#### [Brief]
Nothing but a number should be returned: the count of lines in the records that contain "tuple".

#### [Available data]
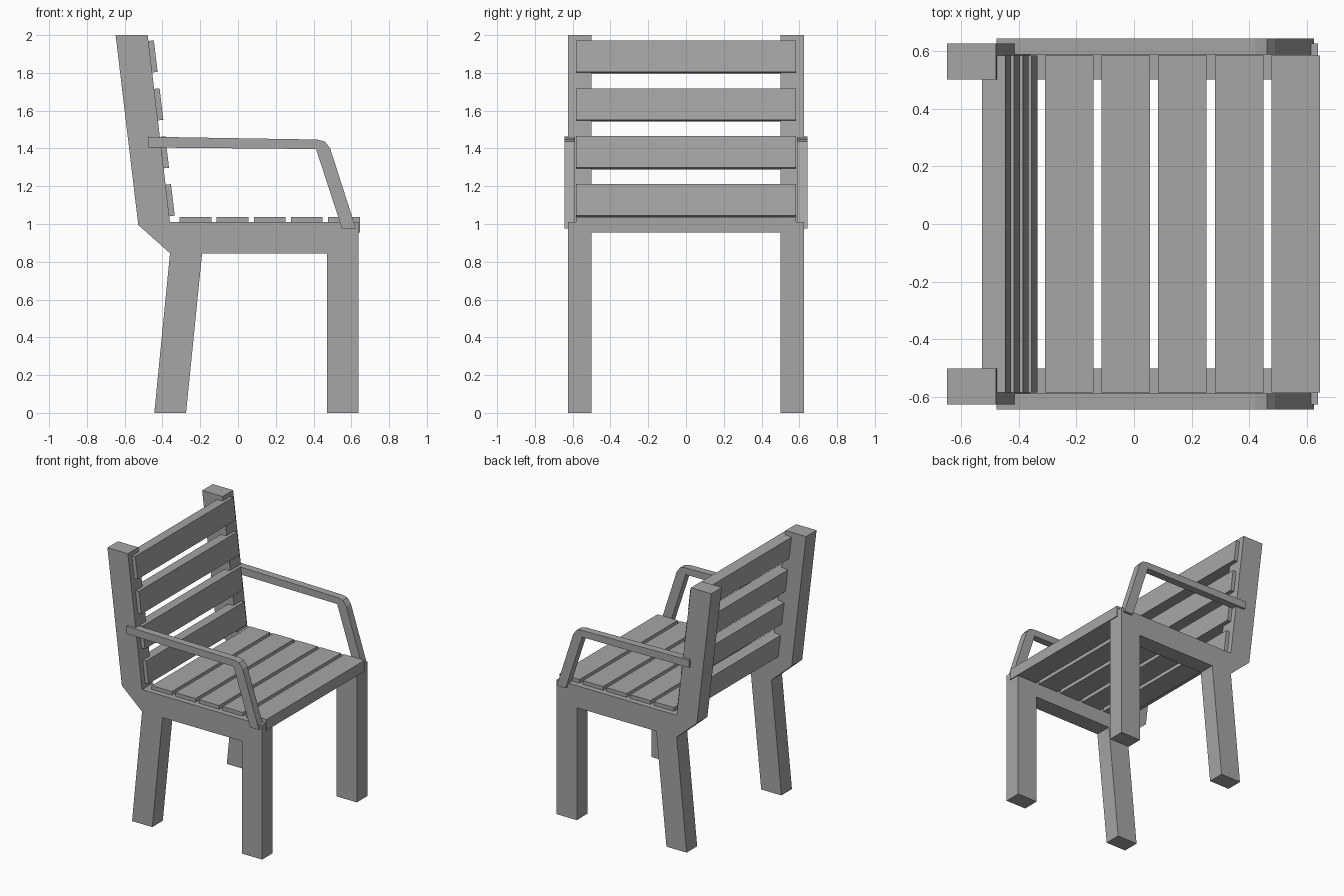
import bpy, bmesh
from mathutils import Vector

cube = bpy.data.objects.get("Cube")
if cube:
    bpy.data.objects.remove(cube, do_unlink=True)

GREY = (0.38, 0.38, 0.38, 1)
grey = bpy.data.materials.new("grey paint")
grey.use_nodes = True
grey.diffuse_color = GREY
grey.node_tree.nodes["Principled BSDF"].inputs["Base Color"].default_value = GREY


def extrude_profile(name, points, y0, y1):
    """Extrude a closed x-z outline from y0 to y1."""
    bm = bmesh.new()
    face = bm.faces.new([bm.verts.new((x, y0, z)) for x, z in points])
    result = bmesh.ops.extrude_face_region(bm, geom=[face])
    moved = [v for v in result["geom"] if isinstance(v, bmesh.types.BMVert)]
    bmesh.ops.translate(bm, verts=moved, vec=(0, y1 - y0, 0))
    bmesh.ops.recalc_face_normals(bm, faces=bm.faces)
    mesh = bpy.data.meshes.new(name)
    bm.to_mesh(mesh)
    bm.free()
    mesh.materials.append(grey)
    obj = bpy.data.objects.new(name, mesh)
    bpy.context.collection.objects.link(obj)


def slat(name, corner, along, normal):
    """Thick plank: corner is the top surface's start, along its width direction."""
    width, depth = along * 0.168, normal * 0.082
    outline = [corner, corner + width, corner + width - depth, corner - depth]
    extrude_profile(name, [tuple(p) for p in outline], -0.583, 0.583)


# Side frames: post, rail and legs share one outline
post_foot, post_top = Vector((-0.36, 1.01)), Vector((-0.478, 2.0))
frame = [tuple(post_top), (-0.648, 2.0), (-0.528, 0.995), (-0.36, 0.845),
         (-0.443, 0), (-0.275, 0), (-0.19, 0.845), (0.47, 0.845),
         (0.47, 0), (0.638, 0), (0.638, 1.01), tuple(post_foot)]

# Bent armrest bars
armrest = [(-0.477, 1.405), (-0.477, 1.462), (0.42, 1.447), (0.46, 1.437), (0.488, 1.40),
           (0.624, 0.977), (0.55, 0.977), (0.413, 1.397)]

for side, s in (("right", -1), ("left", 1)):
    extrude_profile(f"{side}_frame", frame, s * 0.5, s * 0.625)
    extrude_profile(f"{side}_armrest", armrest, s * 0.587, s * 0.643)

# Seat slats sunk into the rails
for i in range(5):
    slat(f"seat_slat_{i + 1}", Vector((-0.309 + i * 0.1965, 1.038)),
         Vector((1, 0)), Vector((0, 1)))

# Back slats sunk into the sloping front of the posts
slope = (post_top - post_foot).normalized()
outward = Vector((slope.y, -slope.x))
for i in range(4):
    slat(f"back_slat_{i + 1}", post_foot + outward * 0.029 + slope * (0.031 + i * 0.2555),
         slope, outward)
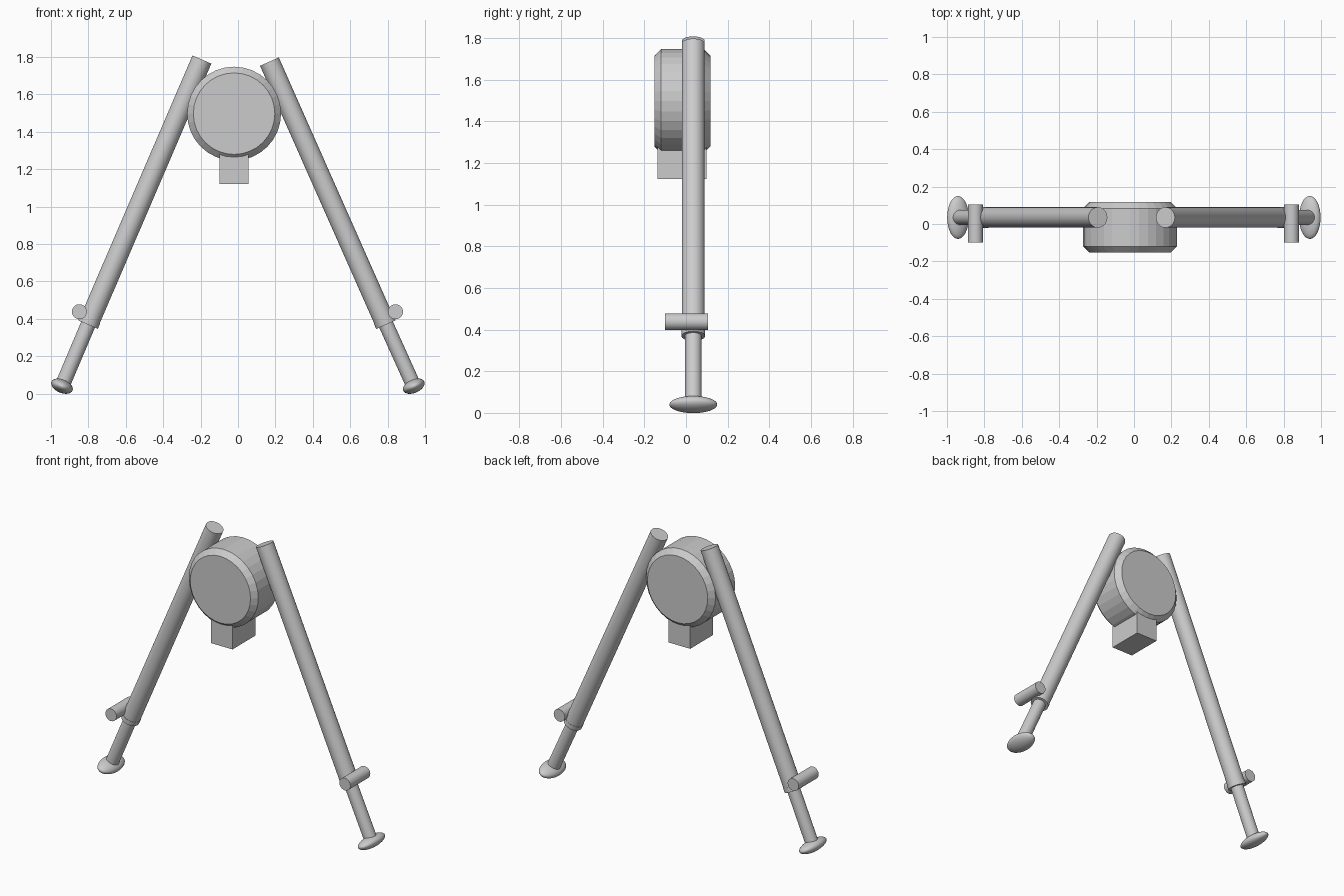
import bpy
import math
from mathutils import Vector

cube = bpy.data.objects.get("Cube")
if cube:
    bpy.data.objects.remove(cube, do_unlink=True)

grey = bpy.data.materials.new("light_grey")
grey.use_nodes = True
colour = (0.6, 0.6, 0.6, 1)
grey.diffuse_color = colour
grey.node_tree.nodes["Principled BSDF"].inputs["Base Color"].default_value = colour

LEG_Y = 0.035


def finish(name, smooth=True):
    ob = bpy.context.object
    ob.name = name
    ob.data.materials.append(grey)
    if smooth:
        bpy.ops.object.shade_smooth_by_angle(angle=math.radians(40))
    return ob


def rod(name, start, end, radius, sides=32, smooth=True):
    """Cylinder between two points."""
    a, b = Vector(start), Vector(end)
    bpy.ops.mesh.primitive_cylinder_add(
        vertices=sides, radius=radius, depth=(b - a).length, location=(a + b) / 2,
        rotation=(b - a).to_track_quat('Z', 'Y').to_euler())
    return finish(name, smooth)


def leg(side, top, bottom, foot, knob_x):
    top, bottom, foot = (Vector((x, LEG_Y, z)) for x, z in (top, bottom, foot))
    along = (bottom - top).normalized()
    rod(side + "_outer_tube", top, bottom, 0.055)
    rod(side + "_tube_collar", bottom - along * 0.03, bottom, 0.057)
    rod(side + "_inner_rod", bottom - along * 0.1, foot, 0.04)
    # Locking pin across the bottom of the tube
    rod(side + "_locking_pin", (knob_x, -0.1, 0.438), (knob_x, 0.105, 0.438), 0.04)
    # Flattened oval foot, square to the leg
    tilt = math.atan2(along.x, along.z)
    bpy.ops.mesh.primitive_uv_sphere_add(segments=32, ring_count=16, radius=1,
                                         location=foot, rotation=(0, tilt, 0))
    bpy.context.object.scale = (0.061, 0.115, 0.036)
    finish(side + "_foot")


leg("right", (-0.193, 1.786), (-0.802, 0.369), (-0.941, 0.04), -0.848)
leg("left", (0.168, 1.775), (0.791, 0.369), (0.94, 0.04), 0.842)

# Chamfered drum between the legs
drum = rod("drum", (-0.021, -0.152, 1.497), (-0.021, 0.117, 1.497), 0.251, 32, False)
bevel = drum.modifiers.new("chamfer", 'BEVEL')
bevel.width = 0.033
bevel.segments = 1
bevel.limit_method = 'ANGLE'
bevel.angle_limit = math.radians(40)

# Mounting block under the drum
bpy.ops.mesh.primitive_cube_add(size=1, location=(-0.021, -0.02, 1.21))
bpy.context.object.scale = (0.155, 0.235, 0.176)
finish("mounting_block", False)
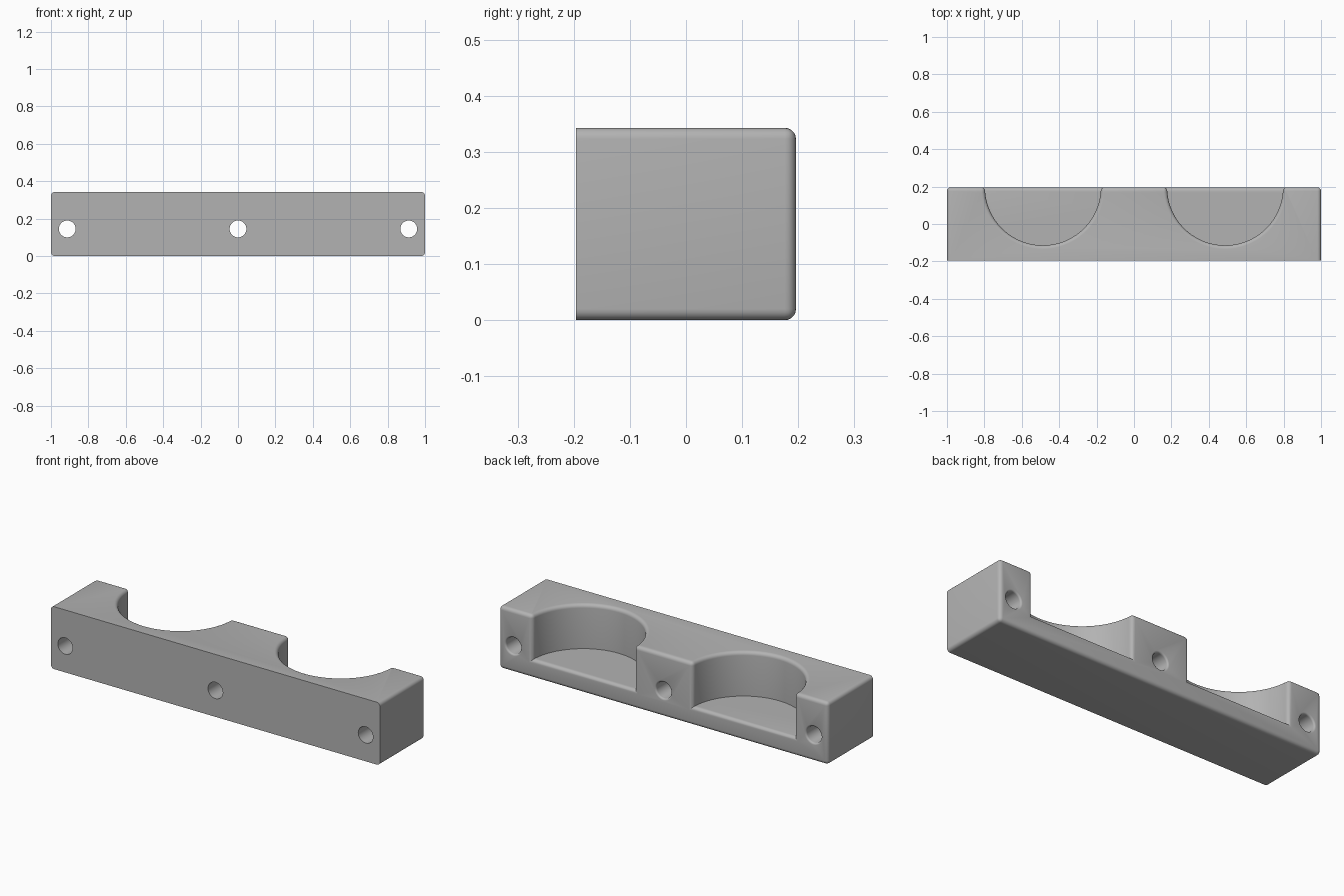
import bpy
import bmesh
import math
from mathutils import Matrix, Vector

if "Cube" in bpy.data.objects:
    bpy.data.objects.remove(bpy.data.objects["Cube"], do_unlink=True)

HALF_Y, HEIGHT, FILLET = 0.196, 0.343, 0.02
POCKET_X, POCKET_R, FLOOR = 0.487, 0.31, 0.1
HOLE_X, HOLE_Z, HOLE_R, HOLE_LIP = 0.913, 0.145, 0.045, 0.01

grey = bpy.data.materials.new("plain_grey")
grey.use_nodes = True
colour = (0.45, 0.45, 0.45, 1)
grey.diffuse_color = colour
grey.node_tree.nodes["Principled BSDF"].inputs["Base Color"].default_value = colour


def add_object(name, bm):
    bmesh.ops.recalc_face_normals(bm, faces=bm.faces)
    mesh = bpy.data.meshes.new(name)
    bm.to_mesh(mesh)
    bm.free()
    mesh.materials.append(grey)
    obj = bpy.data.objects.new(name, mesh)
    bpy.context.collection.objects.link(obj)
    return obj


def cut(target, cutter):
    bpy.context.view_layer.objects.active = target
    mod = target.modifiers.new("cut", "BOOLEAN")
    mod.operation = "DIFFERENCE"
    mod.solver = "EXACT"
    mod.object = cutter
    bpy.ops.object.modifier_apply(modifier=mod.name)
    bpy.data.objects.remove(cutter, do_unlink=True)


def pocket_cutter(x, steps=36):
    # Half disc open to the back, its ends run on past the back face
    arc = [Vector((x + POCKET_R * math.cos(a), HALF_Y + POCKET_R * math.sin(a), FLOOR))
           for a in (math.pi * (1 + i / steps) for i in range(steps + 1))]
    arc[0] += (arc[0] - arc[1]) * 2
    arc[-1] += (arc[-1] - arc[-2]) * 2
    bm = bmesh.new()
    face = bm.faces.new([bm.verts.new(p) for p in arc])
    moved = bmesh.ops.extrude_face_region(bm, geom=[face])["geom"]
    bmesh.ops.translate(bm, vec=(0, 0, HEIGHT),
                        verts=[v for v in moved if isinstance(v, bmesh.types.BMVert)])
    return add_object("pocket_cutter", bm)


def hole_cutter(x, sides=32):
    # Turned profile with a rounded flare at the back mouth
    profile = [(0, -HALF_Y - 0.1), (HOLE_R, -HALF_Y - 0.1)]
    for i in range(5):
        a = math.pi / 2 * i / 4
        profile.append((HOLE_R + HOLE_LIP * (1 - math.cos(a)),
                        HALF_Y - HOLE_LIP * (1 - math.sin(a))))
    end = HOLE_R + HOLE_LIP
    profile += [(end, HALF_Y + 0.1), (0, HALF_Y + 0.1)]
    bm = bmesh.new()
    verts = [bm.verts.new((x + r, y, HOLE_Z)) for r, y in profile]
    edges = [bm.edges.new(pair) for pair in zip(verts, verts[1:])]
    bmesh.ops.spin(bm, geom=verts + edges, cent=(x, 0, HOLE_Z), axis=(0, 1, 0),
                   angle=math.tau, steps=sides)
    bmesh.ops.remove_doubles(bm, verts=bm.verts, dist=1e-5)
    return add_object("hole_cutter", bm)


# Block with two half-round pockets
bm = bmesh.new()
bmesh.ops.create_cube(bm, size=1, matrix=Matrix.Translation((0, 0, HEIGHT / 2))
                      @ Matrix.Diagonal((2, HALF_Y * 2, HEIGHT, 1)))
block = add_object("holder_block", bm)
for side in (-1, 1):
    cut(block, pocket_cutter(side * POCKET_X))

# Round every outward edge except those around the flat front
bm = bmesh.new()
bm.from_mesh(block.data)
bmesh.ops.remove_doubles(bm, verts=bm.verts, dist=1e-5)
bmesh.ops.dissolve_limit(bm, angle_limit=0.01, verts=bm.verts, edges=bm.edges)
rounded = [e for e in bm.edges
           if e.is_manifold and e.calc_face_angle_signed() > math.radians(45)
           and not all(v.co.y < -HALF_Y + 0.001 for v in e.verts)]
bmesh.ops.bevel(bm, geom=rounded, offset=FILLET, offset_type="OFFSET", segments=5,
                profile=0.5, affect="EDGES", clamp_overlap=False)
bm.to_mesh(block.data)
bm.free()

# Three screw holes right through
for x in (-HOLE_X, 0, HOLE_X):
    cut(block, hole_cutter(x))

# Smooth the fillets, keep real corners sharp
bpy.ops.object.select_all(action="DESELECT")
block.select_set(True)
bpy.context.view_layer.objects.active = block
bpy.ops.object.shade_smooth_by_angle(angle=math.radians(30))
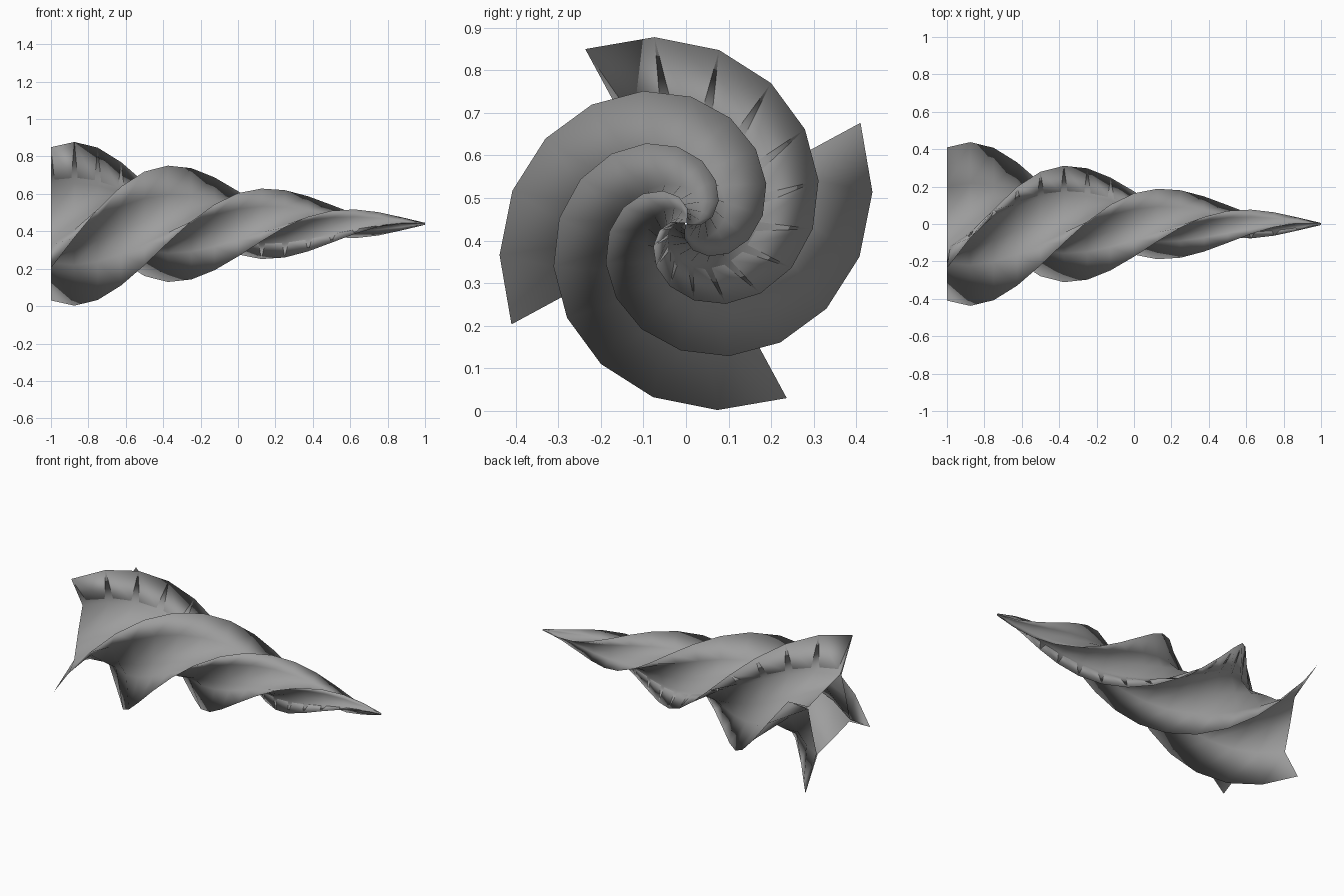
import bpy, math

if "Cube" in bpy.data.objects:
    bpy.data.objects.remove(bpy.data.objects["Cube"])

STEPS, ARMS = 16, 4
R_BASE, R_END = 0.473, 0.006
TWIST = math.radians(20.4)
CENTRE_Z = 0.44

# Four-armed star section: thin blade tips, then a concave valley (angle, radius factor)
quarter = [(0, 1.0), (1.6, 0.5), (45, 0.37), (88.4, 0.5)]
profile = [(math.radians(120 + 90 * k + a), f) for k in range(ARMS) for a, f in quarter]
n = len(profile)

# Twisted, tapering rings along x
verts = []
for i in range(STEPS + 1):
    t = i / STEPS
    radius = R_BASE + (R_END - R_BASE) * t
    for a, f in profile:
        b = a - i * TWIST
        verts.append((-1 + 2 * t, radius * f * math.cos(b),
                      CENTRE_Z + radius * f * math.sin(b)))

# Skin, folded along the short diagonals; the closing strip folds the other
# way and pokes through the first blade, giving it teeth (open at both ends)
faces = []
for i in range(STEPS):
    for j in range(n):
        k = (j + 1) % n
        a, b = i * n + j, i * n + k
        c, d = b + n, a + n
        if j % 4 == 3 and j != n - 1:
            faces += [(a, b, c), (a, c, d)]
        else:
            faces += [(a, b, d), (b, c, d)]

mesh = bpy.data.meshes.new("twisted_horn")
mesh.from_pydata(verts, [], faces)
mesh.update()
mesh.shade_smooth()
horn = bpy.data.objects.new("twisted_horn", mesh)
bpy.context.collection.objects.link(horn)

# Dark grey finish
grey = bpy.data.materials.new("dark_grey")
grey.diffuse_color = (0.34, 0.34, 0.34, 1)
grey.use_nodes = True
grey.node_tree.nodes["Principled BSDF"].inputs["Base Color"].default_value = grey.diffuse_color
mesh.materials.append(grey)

#### [Your solution]
3